◆ **Problem details**:
Each line of the entries below that includes "function" belongs in your answer.

◆ **Data for the task**:
________________________

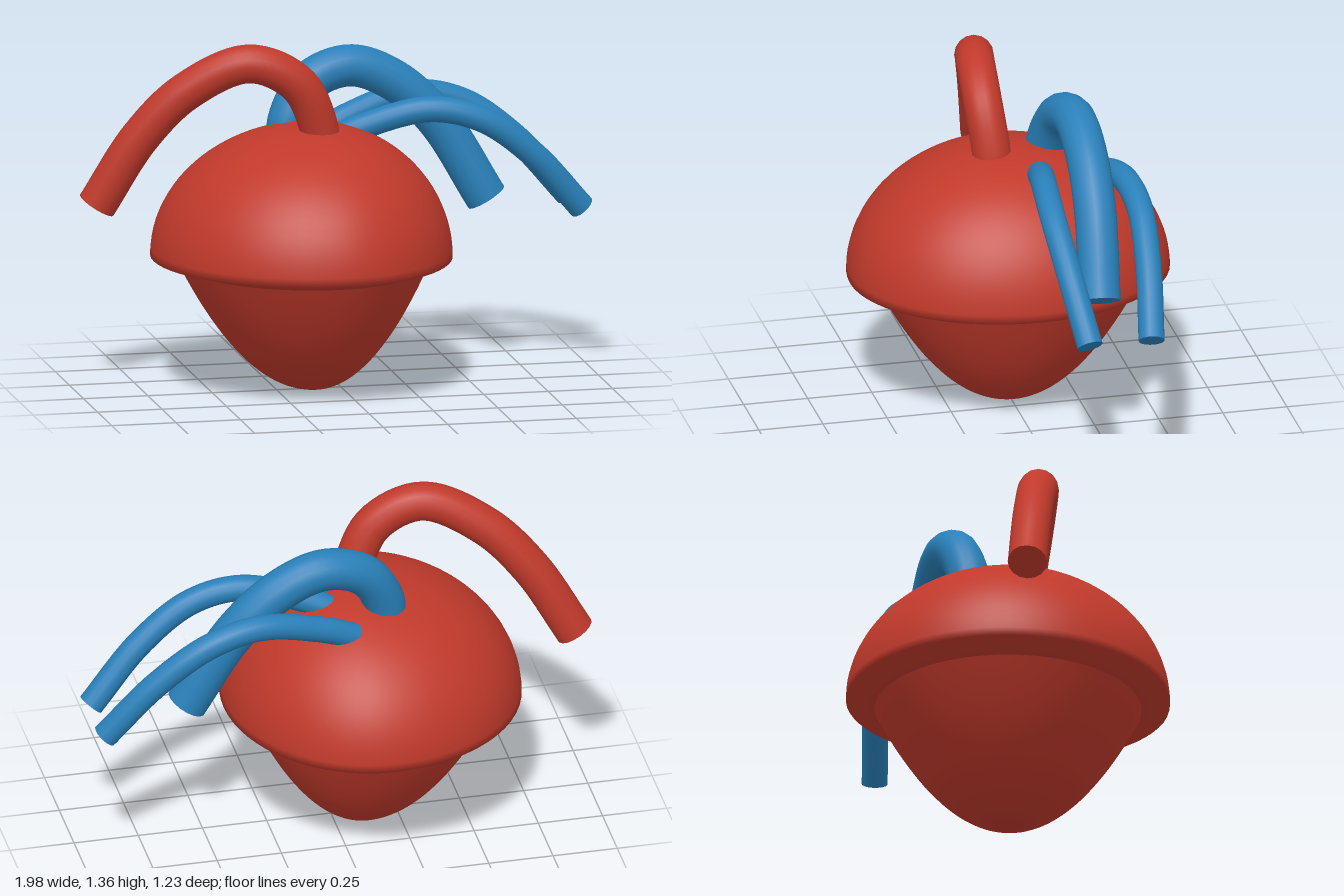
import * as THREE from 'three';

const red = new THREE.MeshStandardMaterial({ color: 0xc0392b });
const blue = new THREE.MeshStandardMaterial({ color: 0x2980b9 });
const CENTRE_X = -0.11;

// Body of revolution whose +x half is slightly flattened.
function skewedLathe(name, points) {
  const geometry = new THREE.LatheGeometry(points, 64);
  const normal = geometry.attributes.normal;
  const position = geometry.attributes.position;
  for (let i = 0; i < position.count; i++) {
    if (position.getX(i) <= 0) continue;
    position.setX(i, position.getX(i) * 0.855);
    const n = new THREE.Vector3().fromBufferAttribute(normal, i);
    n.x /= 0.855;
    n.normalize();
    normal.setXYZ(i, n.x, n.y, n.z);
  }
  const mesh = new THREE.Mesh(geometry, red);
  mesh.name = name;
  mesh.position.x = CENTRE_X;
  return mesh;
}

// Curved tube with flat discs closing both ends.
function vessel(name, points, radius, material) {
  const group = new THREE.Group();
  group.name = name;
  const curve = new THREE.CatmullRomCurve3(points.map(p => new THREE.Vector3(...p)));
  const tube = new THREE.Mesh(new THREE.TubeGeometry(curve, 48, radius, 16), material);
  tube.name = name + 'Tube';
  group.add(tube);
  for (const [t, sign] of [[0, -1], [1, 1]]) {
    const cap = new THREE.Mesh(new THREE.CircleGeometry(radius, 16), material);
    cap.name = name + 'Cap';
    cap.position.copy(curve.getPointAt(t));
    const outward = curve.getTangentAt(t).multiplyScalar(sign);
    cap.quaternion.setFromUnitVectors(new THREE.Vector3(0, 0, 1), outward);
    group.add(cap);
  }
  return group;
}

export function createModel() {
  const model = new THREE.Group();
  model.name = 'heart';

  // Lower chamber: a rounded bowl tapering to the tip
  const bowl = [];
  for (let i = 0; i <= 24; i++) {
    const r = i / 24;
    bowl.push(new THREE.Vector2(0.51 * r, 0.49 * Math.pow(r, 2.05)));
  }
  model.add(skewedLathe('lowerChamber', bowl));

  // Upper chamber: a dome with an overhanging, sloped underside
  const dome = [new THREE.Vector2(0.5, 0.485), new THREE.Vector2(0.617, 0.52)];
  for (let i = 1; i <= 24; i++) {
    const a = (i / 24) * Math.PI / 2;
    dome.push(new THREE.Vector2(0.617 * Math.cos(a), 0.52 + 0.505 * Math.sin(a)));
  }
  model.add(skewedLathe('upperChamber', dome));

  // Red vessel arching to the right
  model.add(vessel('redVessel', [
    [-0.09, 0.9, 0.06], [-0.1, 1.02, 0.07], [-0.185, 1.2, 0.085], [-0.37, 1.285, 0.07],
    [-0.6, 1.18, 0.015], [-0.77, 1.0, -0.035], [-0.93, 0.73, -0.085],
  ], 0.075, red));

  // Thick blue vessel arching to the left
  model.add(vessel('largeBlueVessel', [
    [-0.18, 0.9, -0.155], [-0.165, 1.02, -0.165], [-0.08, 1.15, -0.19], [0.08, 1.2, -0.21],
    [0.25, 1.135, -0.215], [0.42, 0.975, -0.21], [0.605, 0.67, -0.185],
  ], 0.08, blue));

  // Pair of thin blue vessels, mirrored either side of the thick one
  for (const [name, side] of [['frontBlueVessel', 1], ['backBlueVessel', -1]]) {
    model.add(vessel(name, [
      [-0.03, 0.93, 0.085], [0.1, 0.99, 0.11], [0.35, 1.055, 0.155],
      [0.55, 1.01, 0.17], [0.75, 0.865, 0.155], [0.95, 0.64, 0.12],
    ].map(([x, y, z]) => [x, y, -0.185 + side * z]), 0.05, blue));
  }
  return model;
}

________________________

◆ **Task response**:
function skewedLathe(name, points) {
function vessel(name, points, radius, material) {
export function createModel() {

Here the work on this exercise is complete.